Actually enjoyed working in Rwanda today, I think for the first time.
I am getting used to the pace, and beginning to accept that sh*t happens.
Our driver was ten minutes late, so we came into the middle of the morning case presentations. When the presenter speaks loud enough I can follow his French. I think I made a few useful points (in English, I'm afraid). Had a decent discussion with one of the senior residents about a couple of cases. Got to the OR and there was no-one there. Looked over one of the old anesthesia machines and tried to figure how it worked. Went to the tea room and did some reading.
Eventually the first case arrived, but there was no endotracheal tube of the correct size. I made a big fuss about this. This is the University Hospital of the capital city, where they do a lot of paediatric cases. There is no reason why they should not be able to keep a supply of paediatric sized tubes in stock. After much prolonged discussion I cancelled the case. I talked tot he only staff anesthesiologist around, whio was in the ICU, and he eventaully found the rightr size tube in ICU and the case was un-cancelled and done in a different room by a nurse anesthetist, who decided not to use the tube I had found but the smaller one I had said was too small.
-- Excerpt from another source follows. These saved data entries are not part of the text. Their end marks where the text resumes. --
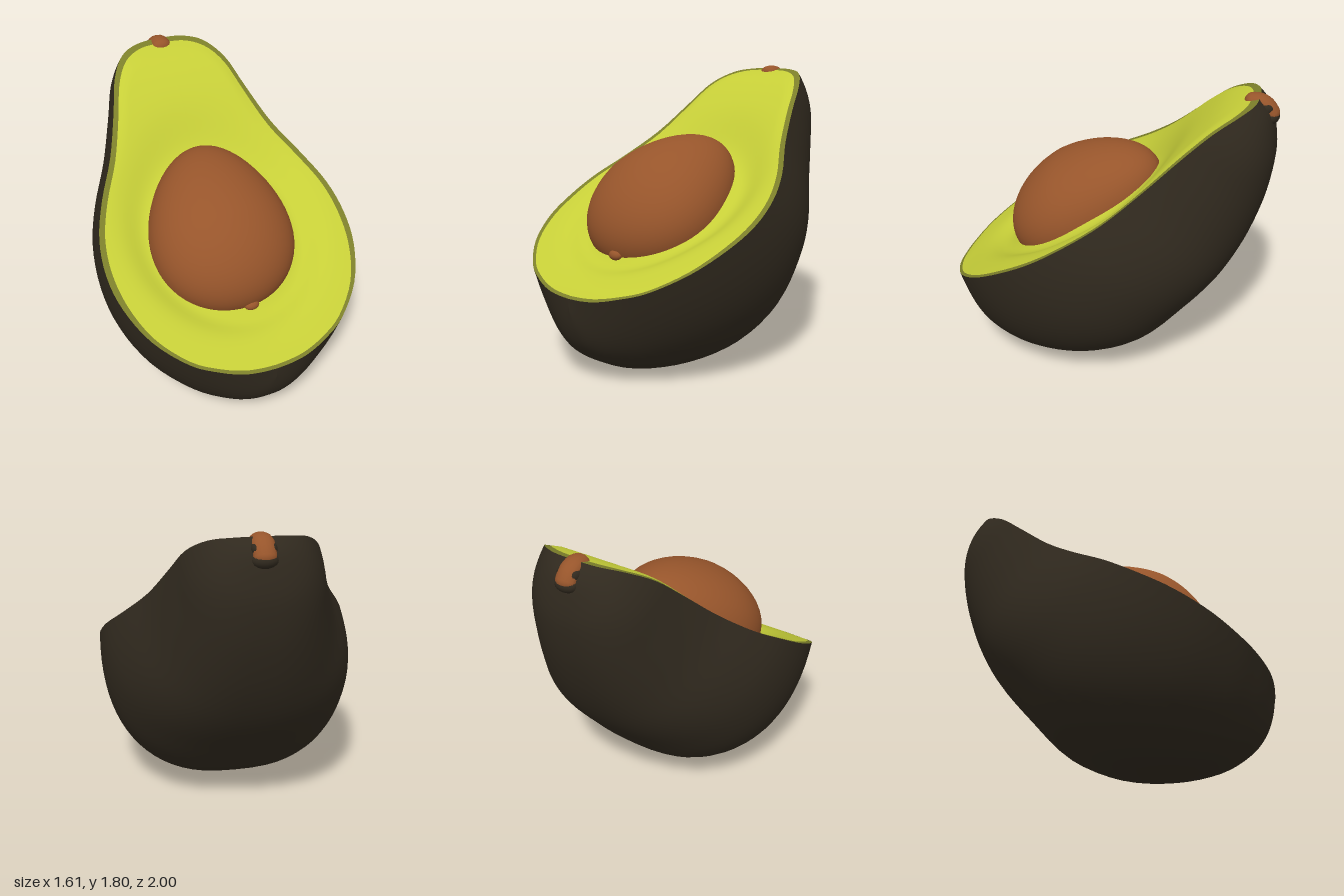
import * as THREE from 'three';

const mat = (name, color, side = THREE.FrontSide) => {
  const m = new THREE.MeshStandardMaterial({ color, side });
  m.name = name;
  return m;
};

// Lengthwise stations, stem end to round end: half width, rim z, rim y, belly z, belly y
const STATIONS = [
  [0, -0.88, 1.79, -0.9, 1.77],
  [0.15, -0.865, 1.785, -0.955, 1.69],
  [0.28, -0.795, 1.76, -0.99, 1.53],
  [0.38, -0.66, 1.68, -0.99, 1.38],
  [0.45, -0.5, 1.54, -0.95, 1.16],
  [0.55, -0.3, 1.355, -0.86, 0.9],
  [0.68, -0.1, 1.195, -0.73, 0.66],
  [0.77, 0.1, 1.07, -0.55, 0.44],
  [0.8, 0.3, 0.95, -0.31, 0.19],
  [0.77, 0.5, 0.84, 0, 0.045],
  [0.67, 0.7, 0.72, 0.33, 0.004],
  [0.5, 0.86, 0.615, 0.62, 0.03],
  [0.34, 0.94, 0.565, 0.81, 0.11],
  [0.21, 0.98, 0.535, 0.915, 0.205],
  [0.1, 0.995, 0.523, 0.972, 0.32],
  [0, 1.0, 0.52, 1.0, 0.45],
];
const rimCurve = new THREE.CatmullRomCurve3(
  STATIONS.map(([w, z, y]) => new THREE.Vector3(w, y, z)), false, 'catmullrom');
const bellyCurve = new THREE.CatmullRomCurve3(
  STATIONS.map(([, , , z, y]) => new THREE.Vector3(0, y, z)), false, 'catmullrom');
const N = 60;
const rim = rimCurve.getPoints(N);
const belly = bellyCurve.getPoints(N);
rim.forEach((p) => { p.x = Math.max(0, p.x); });

// Smooth surface from a rule point(i, j) over a grid
function surface(rows, cols, point) {
  const pos = [], idx = [];
  for (let i = 0; i <= rows; i++)
    for (let j = 0; j <= cols; j++) pos.push(...point(i, j));
  for (let i = 0; i < rows; i++)
    for (let j = 0; j < cols; j++) {
      const a = i * (cols + 1) + j, b = a + cols + 1;
      idx.push(a, b, a + 1, b, b + 1, a + 1);
    }
  const g = new THREE.BufferGeometry();
  g.setAttribute('position', new THREE.Float32BufferAttribute(pos, 3));
  g.setIndex(idx);
  g.computeVertexNormals();
  return g;
}

// Height of the cut at a given z
function cutHeight(z) {
  let i = 0;
  while (i < N - 1 && rim[i + 1].z < z) i++;
  const a = rim[i], b = rim[i + 1];
  const t = THREE.MathUtils.clamp((z - a.z) / (b.z - a.z || 1), 0, 1);
  return a.y + (b.y - a.y) * t;
}

export function createModel() {
  const group = new THREE.Group();
  const skinMat = mat('dark skin', 0x30291e, THREE.DoubleSide);
  const rimMat = mat('olive rim', 0x7c7f2a, THREE.DoubleSide);
  const fleshMat = mat('green flesh', 0xc6ce38, THREE.DoubleSide);
  const seedMat = mat('brown seed', 0x97552b);
  const add = (name, geometry, material, parent = group) => {
    const mesh = new THREE.Mesh(geometry, material);
    mesh.name = name;
    parent.add(mesh);
    return mesh;
  };

  // Skin: rounded half sections hung below the rim
  const M = 40;
  add('skin', surface(N, M, (i, j) => {
    const a = (Math.PI * j) / M, c = Math.cos(a);
    const s = Math.max(0, Math.sin(a));
    const depth = Math.pow(s, 0.92);
    const bulge = 1 + 0.08 * s * Math.abs(c);
    const x = rim[i].x * Math.sign(c) * Math.pow(Math.abs(c), 0.75) * bulge;
    return [x, THREE.MathUtils.lerp(rim[i].y, belly[i].y, depth),
      THREE.MathUtils.lerp(rim[i].z, belly[i].z, depth)];
  }), skinMat);

  // Cut face: closed rim loop shrunk toward the middle, in two colour bands
  const loop = [...rim.map((p) => [p.x, p.z]),
    ...rim.slice(0, -1).reverse().map((p) => [-p.x, p.z])];
  const cz = 0.1;
  const cutPoint = (i, r) => {
    const x = loop[i][0] * r, z = cz + (loop[i][1] - cz) * r;
    const d = Math.hypot(x / 0.48, (z - 0.19) / 0.48) - 1;
    const hollow = -0.075 * Math.exp(-d * d * 16);
    const neck = 0.028 * Math.exp(-Math.pow((z + 0.55) / 0.25, 2));
    const fade = Math.min(1, (1 - r) / 0.12);
    return [x, cutHeight(z) + (hollow + neck) * fade, z];
  };
  // The band thins out toward the round end
  const inner = (i) => 0.952 + 0.028 * THREE.MathUtils.smoothstep(loop[i][1], 0.3, 0.9);
  const R = 28, turns = loop.length - 1;
  add('flesh', surface(turns, R, (i, j) => cutPoint(i, (inner(i) * j) / R)), fleshMat);
  add('rim', surface(turns, 2,
    (i, j) => cutPoint(i, THREE.MathUtils.lerp(inner(i), 1, j / 2))), rimMat);

  // Seed: egg lying along the cut, pointed toward the stem
  const seed = new THREE.Group();
  seed.name = 'seed';
  seed.position.set(-0.03, 0.975, 0.19);
  seed.rotation.x = Math.atan2(0.566, 0.824);
  group.add(seed);
  const egg = new THREE.SphereGeometry(1, 48, 32);
  egg.rotateX(Math.PI / 2);
  const p = egg.attributes.position;
  for (let i = 0; i < p.count; i++) {
    const z = p.getZ(i), back = Math.max(0, -z);
    p.setXYZ(i,
      p.getX(i) * 0.45 * (1 + 0.13 * z) + 0.03 * back * back,
      p.getY(i) * 0.355 * (1 - 0.1 * back),
      z * (0.515 + 0.05 * back));
  }
  egg.computeVertexNormals();
  add('seedBody', egg, seedMat, seed);
  const nub = add('seedNub', new THREE.SphereGeometry(0.04, 16, 12), seedMat);
  nub.position.set(0, 0.715, 0.63);
  nub.scale.set(1.2, 0.8, 0.8);

  // Stem: short flattened stub bent over the narrow end, dark underneath
  const stem = new THREE.Group();
  stem.name = 'stem';
  group.add(stem);
  const path = new THREE.QuadraticBezierCurve3(
    new THREE.Vector3(0, 1.758, -0.835),
    new THREE.Vector3(0, 1.772, -0.91),
    new THREE.Vector3(0, 1.695, -0.95));
  const stub = new THREE.TubeGeometry(path, 12, 0.048, 16);
  stub.scale(1.35, 1, 1);
  add('stemStub', stub, seedMat, stem);
  for (const t of [0, 1]) {
    const end = add('stemEnd', new THREE.SphereGeometry(0.048, 16, 12), seedMat, stem);
    end.position.copy(path.getPoint(t));
    end.scale.x = 1.35;
  }
  const base = add('stemBase', new THREE.SphereGeometry(0.055, 16, 12), skinMat, stem);
  base.position.set(0, 1.675, -0.947);
  base.scale.set(1.35, 0.85, 0.95);
  for (const s of [-1, 1]) {
    const side = add('stemSide', new THREE.SphereGeometry(0.04, 16, 12), skinMat, stem);
    side.position.set(s * 0.042, 1.73, -0.91);
    side.scale.set(0.8, 0.9, 1.3);
  }
  return group;
}
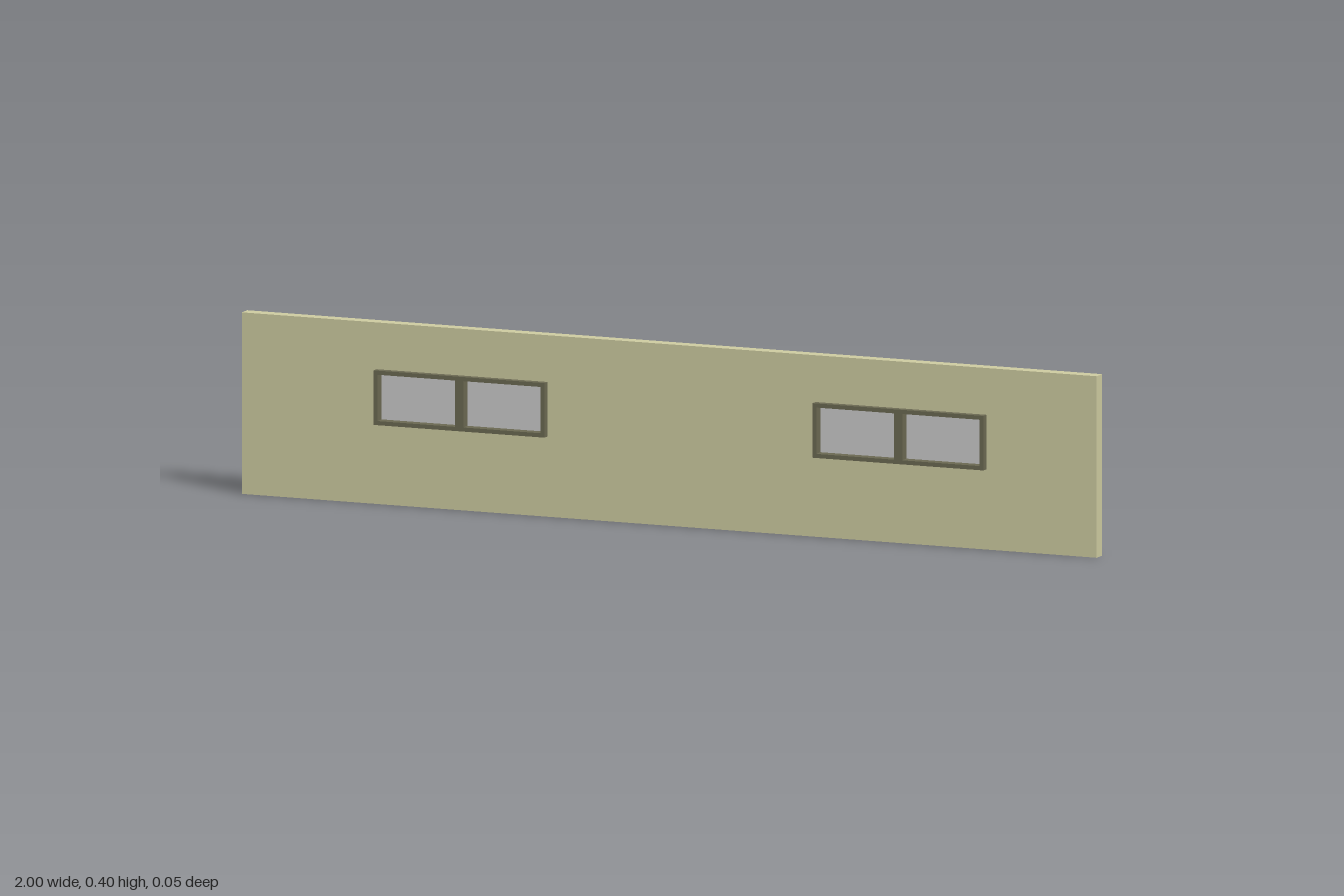
import * as THREE from 'three';

const wallMat = new THREE.MeshStandardMaterial({ color: 0xcecca1 });
const frameMat = new THREE.MeshStandardMaterial({ color: 0x6b6952 });
const paneMat = new THREE.MeshStandardMaterial({ color: 0xcccccc });

const BOTTOM = 0.175, TOP = 0.294;

function rect(Type, x0, y0, x1, y1) {
  const r = new Type();
  r.moveTo(x0, y0);
  r.lineTo(x1, y0);
  r.lineTo(x1, y1);
  r.lineTo(x0, y1);
  r.closePath();
  return r;
}

// Extrudes a shape with holes between two depths
function slab(name, shape, z0, z1, material) {
  const geo = new THREE.ExtrudeGeometry(shape, { depth: z1 - z0, bevelEnabled: false });
  geo.translate(0, 0, z0);
  const mesh = new THREE.Mesh(geo, material);
  mesh.name = name;
  return mesh;
}

// Window: frame with two openings either side of a mullion, and a pane in each
function makeWindow(name, x0, x1) {
  const group = new THREE.Group();
  group.name = name;
  const border = 0.009, halfMullion = 0.01, mid = (x0 + x1) / 2;
  const openings = [[x0 + border, mid - halfMullion], [mid + halfMullion, x1 - border]];

  const outline = rect(THREE.Shape, x0, BOTTOM, x1, TOP);
  for (const [a, b] of openings) {
    outline.holes.push(rect(THREE.Path, a, BOTTOM + border, b, TOP - border));
  }
  group.add(slab('windowFrame', outline, -0.026, 0.027, frameMat));

  for (const [a, b] of openings) {
    const pane = new THREE.Mesh(
      new THREE.BoxGeometry(b - a, TOP - BOTTOM - 2 * border, 0.008), paneMat);
    pane.position.set((a + b) / 2, (BOTTOM + TOP) / 2, 0);
    pane.name = 'windowPane';
    group.add(pane);
  }
  return group;
}

export function createModel() {
  const model = new THREE.Group();
  model.name = 'wallWithWindows';
  const windows = [['rightWindow', -0.685, -0.285], ['leftWindow', 0.342, 0.742]];

  // Wall panel, cut out for the windows
  const wall = rect(THREE.Shape, -1, 0, 1, 0.396);
  for (const [name, x0, x1] of windows) {
    wall.holes.push(rect(THREE.Path, x0, BOTTOM, x1, TOP));
    model.add(makeWindow(name, x0, x1));
  }
  model.add(slab('wall', wall, -0.018, 0.011, wallMat));
  return model;
}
Odd.
I was getting very frustrated working with one of the weaker residents, who seems not to remember anything I tell him, so I decide to go for an early lunch. As I headed out I saw a trail of fresh blood leading into one of the other ORs. This is never a good sign,,,,,
I wnt in to find one of the final year residents dealing with a patient who had a massive burn . A gas explosion had burnt his face, chest, both arms and upper thighs, about 30% of his body in all. He also had a depressed skull fracture and was bleeding from a skull laceration. At this time he was talking but not co-operative with examination. Two IVs had been started and the resident was working on a third. I put on the monitors and oxygen. No BP was obtainable. He has a slight tachycardia and a saturation of 90%.
Clearly he needed intubation, And clearly it would be a challenge.....
In the end I was able to topicalise the airway, and with a little sedation and two people holding him down we decided we could see enough to intubate. So we did a modified rapid sequence induction with a small dose of propofol, checking we could ventilate with cricoid pressure in place, then sux and a 7 tube with stylet. That all went well.
The surgeon did a debridement and we gave fluids according to the Parkland formula. Originally the BP was around 90 but then it shoyt up to 220/110 for no good reason, In the end I moved the cuff to the other leg and the BP returned to normal.
Had as sensible discussion about a variety of issues:
Should we trach him now? I thought doing a tracheostomy through the burn was a bad idea, especially as hopefully in a week or so the swelling would go down.
What do we do about his head injury? The surgeon could palpate a depressed fracture. Obviously he should have a CT scan, but this would require a transfer to King Faisal Hospital, about 30 mins away. In the end we decided to monitor him clinically and hyperventilate him, and cross our fingers we are not missing a surgically correctable problem.
At the end of the day I called Joseph, who is in charge of the drivers, and asked for a lift back to the apartment. He decided to drive me himself, in Landrover Ambulance. When we got to the roadworks, they let down the barrier for us. When we got to the actual working area, we just drove up onto the pile of dirt and drove straight over it. Very cool.
Stopped at the gas station across the road for yoghurt and juice, then went home. The houseboy (yes, that's what people call him) knocked onthe door with my washing, all neatly dried and folded. I paid him 3000 RwF, less than $6. Sweet deal!
Did some work preparing for the academic day on Wednesday - anticholinergics, anticholinesterases, patient positioning, and anesthesia for ENT surgery - then took the bus into town (20 cents). Doing this blog then out for the expatriate Pizza and Quiz night. Not a bad day....